Health Secretary Francisco Duque III claimed that the Philippines has “successfully flattened the curve since April” even as cases of COVID-19 in the country continue to rise.
Duque made the statement during the government’s pre-SONA forum on Wednesday, July 15, when he was asked about the rising cases of the disease in the country.
“The metrics for arriving at that conclusion of flattening the curve is one, case doubling time of the COVID-19 infection has actually become longer. It used to have a very short case doubling time of 2.5 days during the initial phase of the pandemic,” Duque said.
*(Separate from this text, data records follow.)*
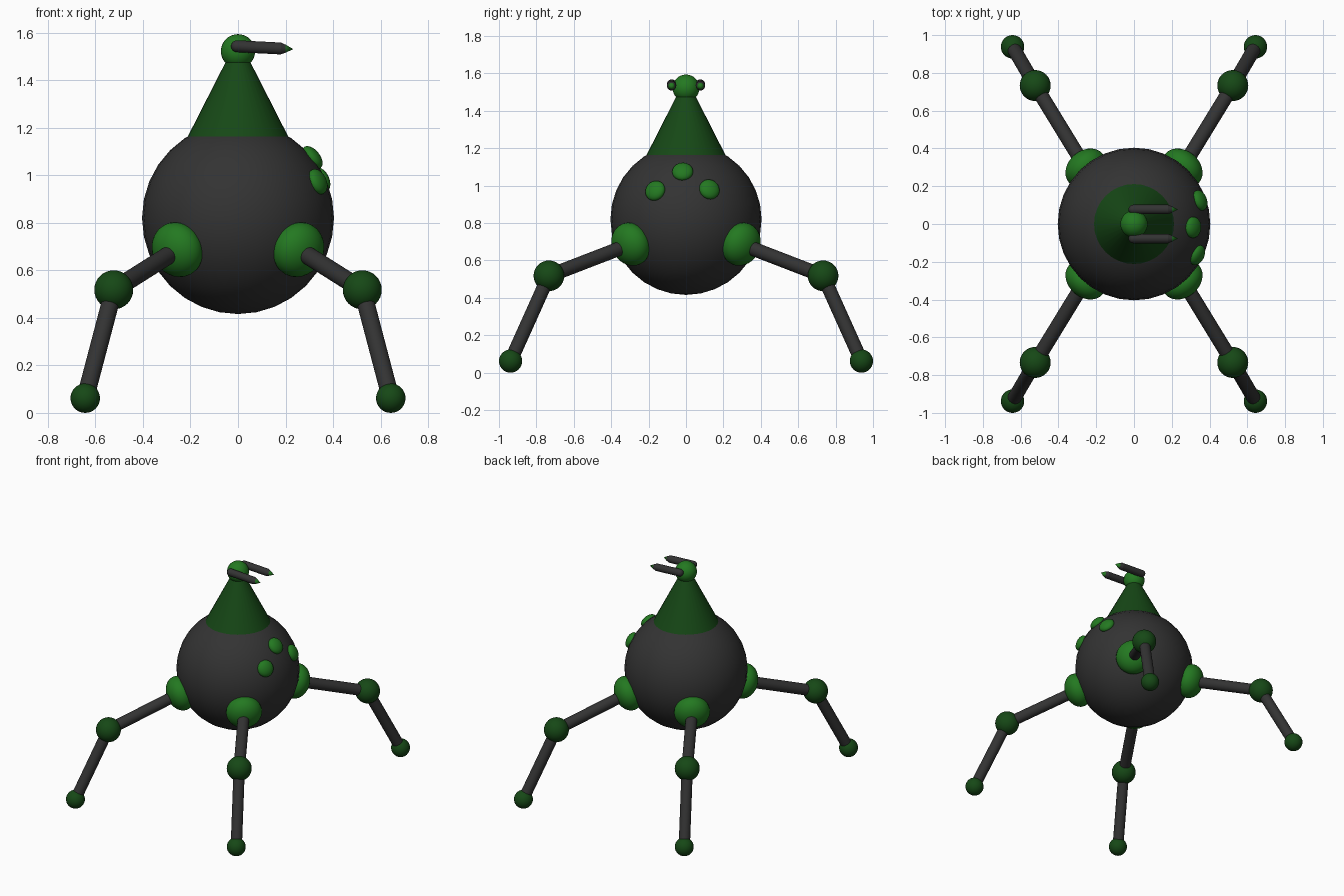
import bpy
import math
from mathutils import Vector

if "Cube" in bpy.data.objects:
    bpy.data.objects.remove(bpy.data.objects["Cube"])


def material(name, rgb):
    m = bpy.data.materials.new(name)
    m.diffuse_color = (*rgb, 1)
    m.use_nodes = True
    m.node_tree.nodes["Principled BSDF"].inputs["Base Color"].default_value = m.diffuse_color
    return m


DARK = material("dark_grey", (0.033, 0.033, 0.033))
GREEN = material("bright_green", (0.017, 0.19, 0.015))
DEEP = material("deep_green", (0.008, 0.065, 0.008))


def finish(name, mat):
    ob = bpy.context.object
    ob.name = name
    ob.data.materials.append(mat)
    bpy.ops.object.shade_smooth_by_angle(angle=math.radians(40))
    return ob


def ball(name, mat, pos, r, normal=None, thick=None):
    """Sphere, or a button flattened along its normal."""
    bpy.ops.mesh.primitive_uv_sphere_add(segments=32, ring_count=16, radius=1, location=pos)
    ob = finish(name, mat)
    ob.scale = (r, r, thick or r)
    if normal is not None:
        ob.rotation_mode = 'QUATERNION'
        ob.rotation_quaternion = Vector(normal).to_track_quat('Z', 'Y')
    return ob


def rod(name, mat, a, b, r1, r2=None):
    """Round bar or cone from a to b."""
    a, b = Vector(a), Vector(b)
    bpy.ops.mesh.primitive_cone_add(vertices=32, radius1=r1, radius2=r1 if r2 is None else r2,
                                    depth=(b - a).length, location=(a + b) / 2)
    ob = finish(name, mat)
    ob.rotation_mode = 'QUATERNION'
    ob.rotation_quaternion = (b - a).to_track_quat('Z', 'Y')
    return ob


# Body, neck and head
C = Vector((0, 0, 0.82))
R = 0.404
ball("body", DARK, C, R)
rod("neck_cone", DEEP, (0, 0, 1.162), (0, 0, 1.50), 0.212, 0.04)
ball("head", GREEN, (0, 0, 1.522), 0.072)

# Twin barrels on the head
for side, s in (("front", -1), ("back", 1)):
    def p(x):
        return (x, 0.077 * s, 1.543 - 0.052 * x)
    ball(side + "_barrel_end", DARK, p(-0.004), 0.025)
    rod(side + "_barrel", DARK, p(-0.004), p(0.18), 0.025)
    rod(side + "_barrel_taper", DARK, p(0.18), p(0.2), 0.025, 0.017)
    rod(side + "_barrel_tip", GREEN, p(0.2), p(0.233), 0.017, 0)

# Buttons on the right side of the body
for i, (y, z) in enumerate([(-0.165, 0.973), (-0.018, 1.075), (0.125, 0.98)]):
    n = Vector((math.sqrt(R * R - y * y - (z - C.z) ** 2), y, z - C.z))
    ball(f"button_{i + 1}", GREEN, C + n, 0.056, n, 0.032)

# Four jointed legs
for fb, sy in (("front", -1), ("back", 1)):
    for lr, sx in (("left", -1), ("right", 1)):
        tag = f"{fb}_{lr}_"
        hip = Vector((0.255 * sx, 0.295 * sy, 0.687))
        knee = Vector((0.523 * sx, 0.733 * sy, 0.518))
        foot = Vector((0.643 * sx, 0.938 * sy, 0.062))
        ball(tag + "hip", GREEN, hip, 0.118, hip - C, 0.09)
        rod(tag + "upper_leg", DARK, hip, knee, 0.038)
        ball(tag + "knee", DEEP, knee, 0.082)
        rod(tag + "lower_leg", DARK, knee, foot, 0.037)
        ball(tag + "foot", DEEP, foot, 0.062)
Case doubling time is the period it takes for infections to double in an area.
Case doubling time for the country lengthened to 8.18 days as of July 12, compared to 7.95 days as of July 3, the Department of Health (DOH) said.
“The other metric to say that we have flattened the curve is also the mortality doubling time has also [gotten] longer and is now in the moderate risk classification,” Duque added.
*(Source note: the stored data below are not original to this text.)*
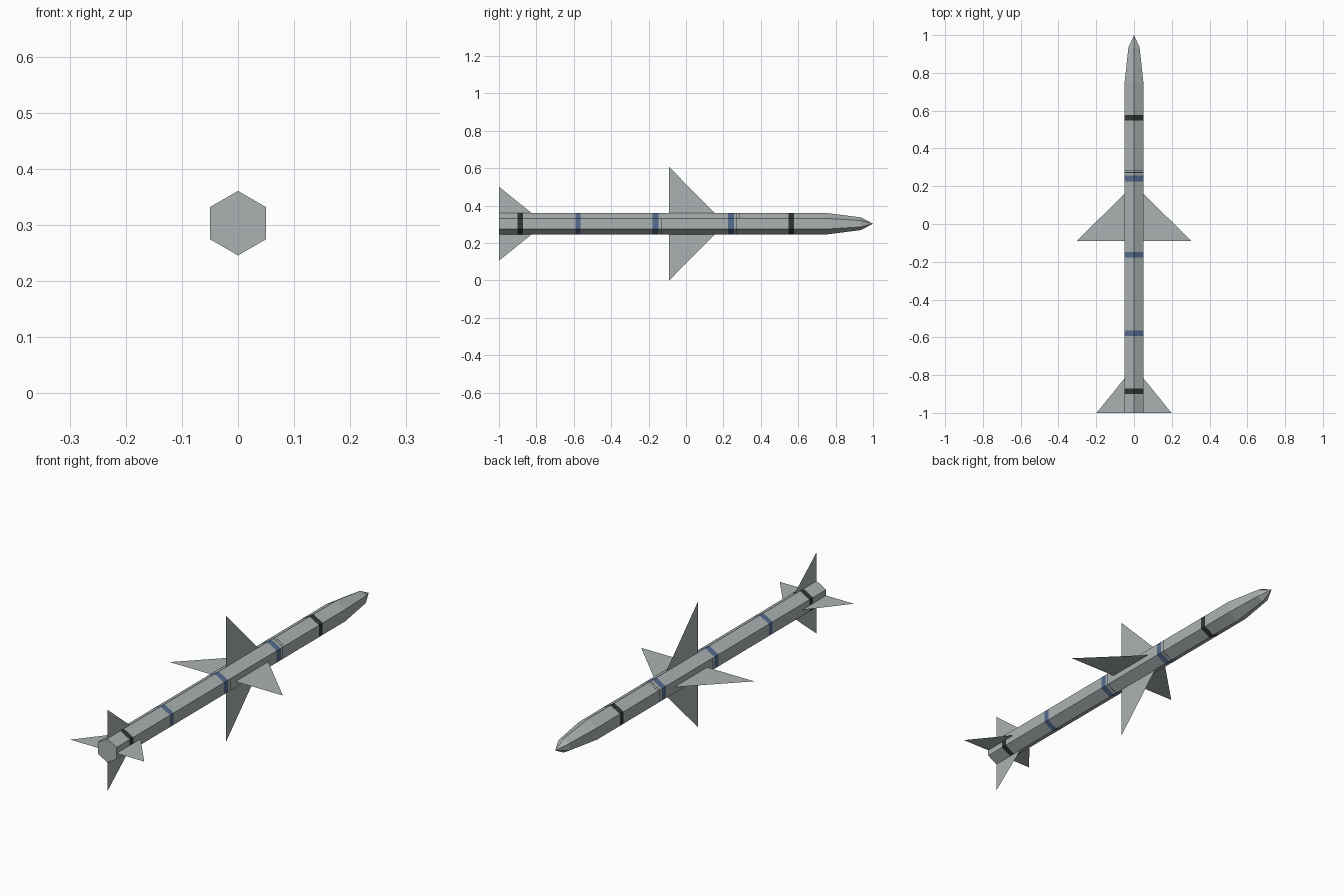
import bpy, bmesh, math

if "Cube" in bpy.data.objects:
    bpy.data.objects.remove(bpy.data.objects["Cube"])

AXIS_Z = 0.303   # height of the body axis
RADIUS = 0.0575  # hexagon corner radius


def material(name, rgb):
    m = bpy.data.materials.new(name)
    m.diffuse_color = (*rgb, 1.0)
    m.use_nodes = True
    m.node_tree.nodes["Principled BSDF"].inputs["Base Color"].default_value = m.diffuse_color
    return m


GREY = material("body grey", (0.41, 0.445, 0.445))
BLUE = material("band blue", (0.09, 0.15, 0.28))
DARK = material("band dark green", (0.028, 0.038, 0.032))


def make_object(name, bm, mats):
    bmesh.ops.recalc_face_normals(bm, faces=bm.faces)
    mesh = bpy.data.meshes.new(name)
    bm.to_mesh(mesh)
    bm.free()
    for m in mats:
        mesh.materials.append(m)
    ob = bpy.data.objects.new(name, mesh)
    bpy.context.collection.objects.link(ob)
    return ob


# Painted bands: start y, end y, material slot
BANDS = [(-0.90, -0.872, 2), (-0.592, -0.563, 1), (-0.178, -0.147, 1),
         (-0.132, -0.128, 2), (0.225, 0.256, 1), (0.270, 0.274, 2),
         (0.284, 0.287, 2), (0.548, 0.577, 2)]

# Hexagonal body: tail to nose rings, cut at the band edges
cuts = sorted([-1.0] + [y for b in BANDS for y in b[:2]] + [0.75])
rings = [(y, RADIUS) for y in cuts] + [(0.935, 0.034)]
bm = bmesh.new()
loops = []
for y, r in rings:
    angles = [math.radians(90 + 60 * k) for k in range(6)]
    loops.append([bm.verts.new((r * math.cos(a), y, AXIS_Z + r * math.sin(a)))
                  for a in angles])
bm.faces.new(loops[0])
for a, b in zip(loops, loops[1:]):
    mid = (a[0].co.y + b[0].co.y) / 2
    slot = next((s for lo, hi, s in BANDS if lo < mid < hi), 0)
    for k in range(6):
        j = (k + 1) % 6
        f = bm.faces.new((a[k], a[j], b[j], b[k]))
        f.material_index = slot
# The thin panel lines do not run all the way round
bm.faces.ensure_lookup_table()
for f in bm.faces:
    c = f.calc_center_median()
    upper = c.z > AXIS_Z + 0.02
    if (0.284 < c.y < 0.287 and not upper) or (-0.132 < c.y < -0.128 and upper):
        f.material_index = 0
# Pointed nose tip
tip = bm.verts.new((0, 1.0, AXIS_Z))
for k in range(6):
    bm.faces.new((loops[-1][k], loops[-1][(k + 1) % 6], tip))
make_object("missile_body", bm, [GREY, BLUE, DARK])


# Sheet fins in a cross: each is a triangle with a straight trailing edge
def fin_set(name, y_back, y_front, span):
    root = 0.045
    y_root = y_front - (y_front - y_back) * root / span
    for k, side in enumerate(("right", "top", "left", "bottom")):
        c, s = round(math.cos(k * math.pi / 2)), round(math.sin(k * math.pi / 2))
        bm = bmesh.new()
        bm.faces.new([bm.verts.new((r * c, y, AXIS_Z + r * s))
                      for r, y in ((root, y_back), (span, y_back), (root, y_root))])
        make_object(f"{name}_{side}", bm, [GREY])


fin_set("mid_fin", -0.09, 0.21, 0.303)
fin_set("tail_fin", -1.0, -0.755, 0.198)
In May, Duque received backlash from the public and lawmakers alike after he claimed in a Senate inquiry on May 19 that the Philippines was already on the second wave of coronavirus infections.
In the hearing, Duque said the government considered the first 3 imported cases in the Philippines from January to early February as the “first wave.” The worst-case scenario was that we would even reach a “third wave,” Duque said.
He later backpedaled, saying the country was on the “first major wave of sustained community transmission.” (READ: First wave, second wave? Duterte officials clash on where PH is in pandemic)
‘Window of opportunity’
According to Duque, the supposed flattening of the curve provided a “window of opportunity” to improve, increase, and ramp-up our health systems capacity.
But Senate Majority Leader Juan Miguel Zubiri, who himself had tested positive for the coronavirus, reacted to Duque’s claim and asked the health secretary to explain “what curve is flattening.”
“Is it the fact that the cases in April were at an average of 200 a day as compared to the daily average of over a thousand cases today? Or is it the fact that we will soon be number one in Southeast Asia in terms [of] COVID-19 cases?” he said in a statement.
“The only thing that is flat are the backs of all the poor patients in fully occupied COVID-19 wards all around Metro Manila fighting for their lives! ‘Wag mag bulag-bulagan (Don’t turn a blind eye), and act to stop the surge instead of imagining it.”
Duque later clarified his statement and said that “our case doubling time in April passed the 3-day doubling time mark.”
“Now, July 15, it is at 8 days CDT or case doubling time (past the 7-day doubling time mark),” Duque said in a tweet on Wednesday afternoon.
Duque further explained that “we bent the curve in April” due to quarantine measures, but there’s an increase in cases due to expanded testing protocol and easing of quarantine measures.
Bed capacity, backlogs in testing
On Tuesday, July 14, the DOH said that Metro Manila had reached the “danger zone” in terms of bed capacity for coronavirus patients, while 4 other regions were already at the warning level.
According to data by the DOH, 76% of beds for COVID-19 patients in the National Capital Region have already been occupied, placing it in the “danger zone” for nearing full capacity.
Meanwhile, at least 4 Metro Manila hospitals announced that they have already reached full capacity of allocated COVID-19 beds in their intensive care units as of July 14.
As of Monday, July 13, the country has a backlog of 13,457 tests based on DOH’s weekly situation reports. (READ: RITM scales down operations again after staff tests positive for COVID-19)
The government was able to reduce the backlog in late June to only 3,608 tests, but the number rose again in early July. The DOH reported over 1,000 daily confirmed coronavirus cases for 10 straight days, from July 2 to 12.
As of Monday, the country has 85 licensed testing hubs, while its testing capacity hovered around 16,000 to 21,000 daily tests last week. This is still below the 30,000 testing capacity that the government targeted to have in May.
The country has so far tested over one million individuals out of the government’s total target of two million or 2% of the country’s 110 million population.
On Tuesday, the Philippines recorded 634 new cases of the disease, bringing the total cases in the country to 57,545, including 1,603 deaths and 20,459 recoveries.
The DOH said the continued increase in cases is a reflection of an expanded testing capacity, but it also cited the easing of quarantine measures as another factor.
University of the Philippines researchers projected the country could reach 60,000 cases by the end of July. – with a report from Aika Rey/Rappler.com